__Action item__
What lines in the entries hold the string "outline"? List them.

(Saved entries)
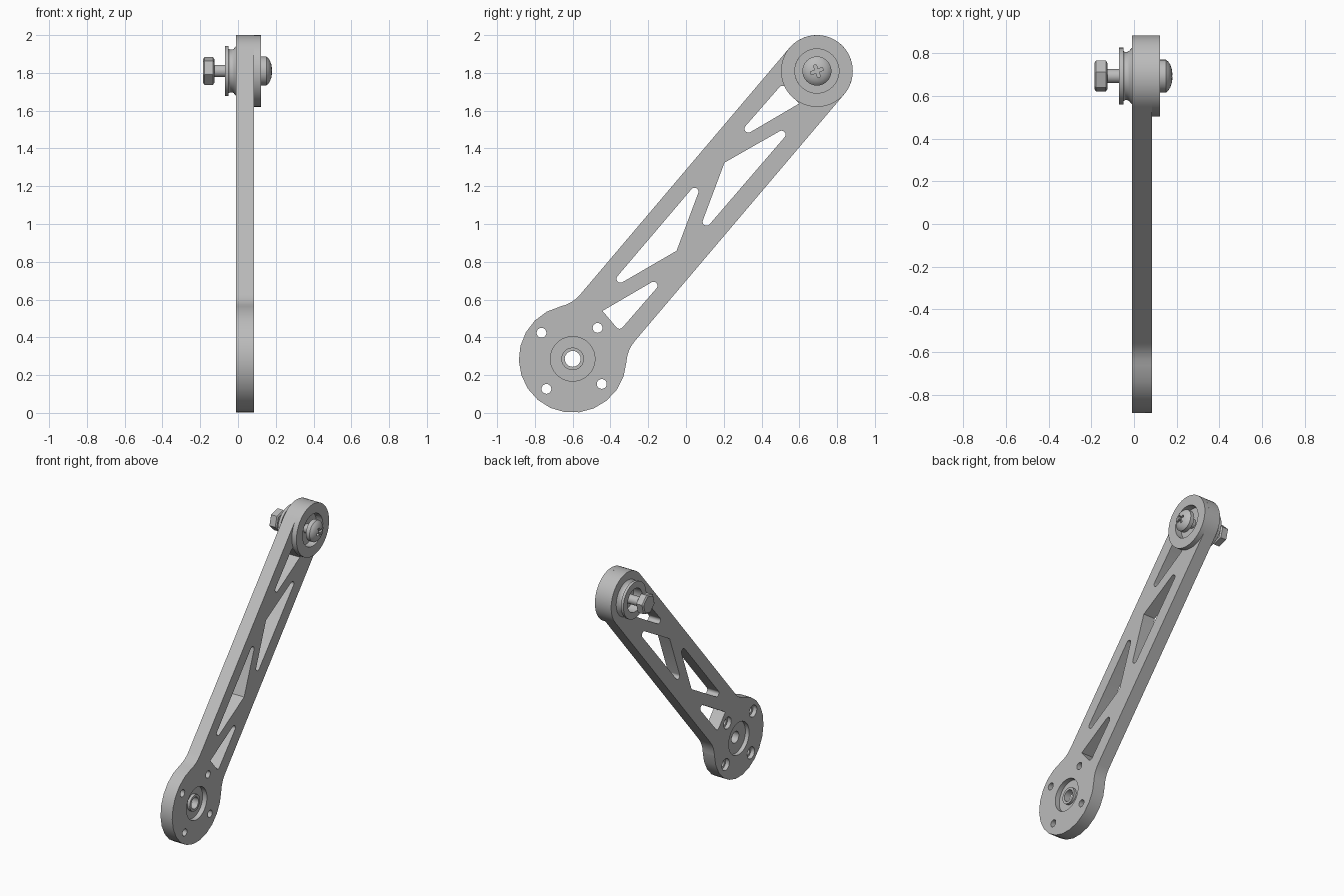
import bpy, bmesh, math
from mathutils import Vector, Matrix

if "Cube" in bpy.data.objects:
    bpy.data.objects.remove(bpy.data.objects["Cube"])

HUB = Vector((-0.6, 0.286))        # big lower disc centre (y, z)
TIP = Vector((0.693, 1.81))        # upper disc centre (y, z)
AXIS = (TIP - HUB).normalized()
SIDE = Vector((-AXIS.y, AXIS.x))
LENGTH = (TIP - HUB).length
X0, X1 = -0.01, 0.085              # plate thickness range

grey = bpy.data.materials.new("plain_grey")
grey.diffuse_color = (0.5, 0.5, 0.5, 1)
grey.use_nodes = True
grey.node_tree.nodes["Principled BSDF"].inputs["Base Color"].default_value = grey.diffuse_color


def finish(name, bm):
    bmesh.ops.recalc_face_normals(bm, faces=bm.faces)
    me = bpy.data.meshes.new(name)
    bm.to_mesh(me)
    bm.free()
    me.materials.append(grey)
    ob = bpy.data.objects.new(name, me)
    bpy.context.collection.objects.link(ob)
    return ob


def prism(name, pts, x0, x1):
    """Extrude a (y, z) outline along x."""
    bm = bmesh.new()
    f = bm.faces.new([bm.verts.new((x0, p[0], p[1])) for p in pts])
    r = bmesh.ops.extrude_face_region(bm, geom=[f])
    vs = [v for v in r["geom"] if isinstance(v, bmesh.types.BMVert)]
    bmesh.ops.translate(bm, vec=(x1 - x0, 0, 0), verts=vs)
    return finish(name, bm)


def lathe(name, profile, c, n=40, closed=True, turn=0.0):
    """Spin (x, radius) points about the x direction through c."""
    bm = bmesh.new()
    rings = []
    for x, r in profile:
        rings.append([bm.verts.new((x, c[0] + r * math.cos(turn + 2 * math.pi * i / n),
                                    c[1] + r * math.sin(turn + 2 * math.pi * i / n)))
                      for i in range(n)])
    pairs = list(zip(rings, rings[1:]))
    if closed:                       # ring-shaped section
        pairs.append((rings[-1], rings[0]))
    else:                            # solid with end caps
        bm.faces.new(rings[0])
        bm.faces.new(rings[-1])
    for a, b in pairs:
        for i in range(n):
            j = (i + 1) % n
            bm.faces.new((a[i], a[j], b[j], b[i]))
    return finish(name, bm)


def cut(ob, cutter):
    m = ob.modifiers.new("cut", "BOOLEAN")
    m.operation = "DIFFERENCE"
    m.solver = "EXACT"
    m.object = cutter
    bpy.context.view_layer.objects.active = ob
    bpy.ops.object.modifier_apply(modifier=m.name)
    bpy.data.objects.remove(cutter)


def arc(c, r, a0, a1, n):
    return [(c[0] + r * math.cos(math.radians(a0 + (a1 - a0) * i / n)),
             c[1] + r * math.sin(math.radians(a0 + (a1 - a0) * i / n))) for i in range(n + 1)]


def hull(pts):
    """Convex outline of 2D points."""
    pts = sorted(set(pts))

    def half(seq):
        out = []
        for p in seq:
            while len(out) > 1 and ((out[-1][0] - out[-2][0]) * (p[1] - out[-2][1])
                                    - (out[-1][1] - out[-2][1]) * (p[0] - out[-2][0])) <= 1e-9:
                out.pop()
            out.append(p)
        return out[:-1]
    return half(pts) + half(pts[::-1])


# arm plate: large disc, fillets, straight sides, round end
uv = arc((0, 0), 0.285, 53.13, 306.87, 16)
uv += arc((0.285, -0.38), 0.19, 126.87, 90, 4)
uv += arc((LENGTH, 0), 0.19, -90, 90, 24)
uv += arc((0.285, 0.38), 0.19, 270, 233.13, 4)[:-1]
arm = prism("arm_plate", [HUB + AXIS * u + SIDE * v for u, v in uv], X0, X1)

# truss openings: two rounded corners and one sharp corner each
R = 0.021
for a, b, s in [((0.331, 1.505), (0.511, 1.711), (0.598, 1.637)),
                ((0.506, 1.473), (0.109, 1.012), (0.204, 1.325)),
                ((0.045, 1.171), (-0.347, 0.710), (-0.05, 0.858)),
                ((-0.172, 0.673), (-0.352, 0.466), (-0.442, 0.540))]:
    pts = arc(a, R, 0, 345, 23) + arc(b, R, 0, 345, 23) + [s]
    cut(arm, prism("opening_cutter", hull(pts), -0.2, 0.3))

# hub: pockets on both sides and a through hole
cut(arm, lathe("pocket", [(0.05, 0.118), (0.2, 0.118)], HUB, closed=False))
cut(arm, lathe("pocket", [(-0.2, 0.118), (0.02, 0.118)], HUB, closed=False))
cut(arm, lathe("bore", [(-0.2, 0.05), (0.2, 0.05)], HUB, 24, False))

# four mounting holes, counterbored at the back
for p in [(-0.765, 0.424), (-0.468, 0.45), (-0.739, 0.127), (-0.446, 0.153)]:
    cut(arm, lathe("hole", [(-0.2, 0.026), (0.2, 0.026)], p, 20, False))
    cut(arm, lathe("counterbore", [(-0.2, 0.043), (0.02, 0.043)], p, 20, False))

# bore for the bearing in the tip
cut(arm, lathe("tip_bore", [(-0.2, 0.117), (0.2, 0.117)], TIP, 40, False))

lathe("hub_bushing", [(0.02, 0.042), (0.07, 0.042), (0.07, 0.06), (0.02, 0.06)], HUB, 24)
lathe("tip_collar", [(X1, 0.117), (0.122, 0.117), (0.122, 0.19), (X1, 0.19)], TIP, 48)
lathe("bearing", [(0.0, 0.03), (0.07, 0.03), (0.07, 0.117), (0.0, 0.117)], TIP)

# grooved flange behind the tip
lathe("flange", [(-0.07, 0.085), (-0.07, 0.133), (-0.05, 0.133), (-0.05, 0.118), (-0.042, 0.113),
                 (-0.032, 0.113), (-0.022, 0.118), (-0.014, 0.128), (-0.008, 0.133),
                 (0.0, 0.116), (0.0, 0.085)], TIP)

# screw shank, domed head with cross slot, and hex nut
lathe("screw_shank", [(-0.15, 0.033), (0.13, 0.033)], TIP, 24, False)
head = lathe("screw_head", [(0.12, 0.077), (0.15, 0.077), (0.161, 0.067), (0.17, 0.053),
                            (0.177, 0.033), (0.18, 0.012)], TIP, 32, False)
for k in range(2):
    a = math.radians(20 + 90 * k)
    d, e = Vector((math.cos(a), math.sin(a))), Vector((-math.sin(a), math.cos(a)))
    pts = [TIP + d * i * 0.034 + e * j * 0.008 for i, j in ((-1, -1), (1, -1), (1, 1), (-1, 1))]
    cut(head, prism("slot_cutter", pts, 0.16, 0.25))
lathe("hex_nut", [(-0.185, 0.064), (-0.178, 0.0755), (-0.132, 0.0755), (-0.125, 0.064)],
      TIP, 6, False, math.radians(15))

# smooth curved sides, keep edges sharp
for ob in bpy.context.scene.objects:
    bpy.ops.object.select_all(action="DESELECT")
    ob.select_set(True)
    bpy.context.view_layer.objects.active = ob
    bpy.ops.object.shade_smooth_by_angle(angle=math.radians(28))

__Answer area__
    """Extrude a (y, z) outline along x."""
    """Convex outline of 2D points."""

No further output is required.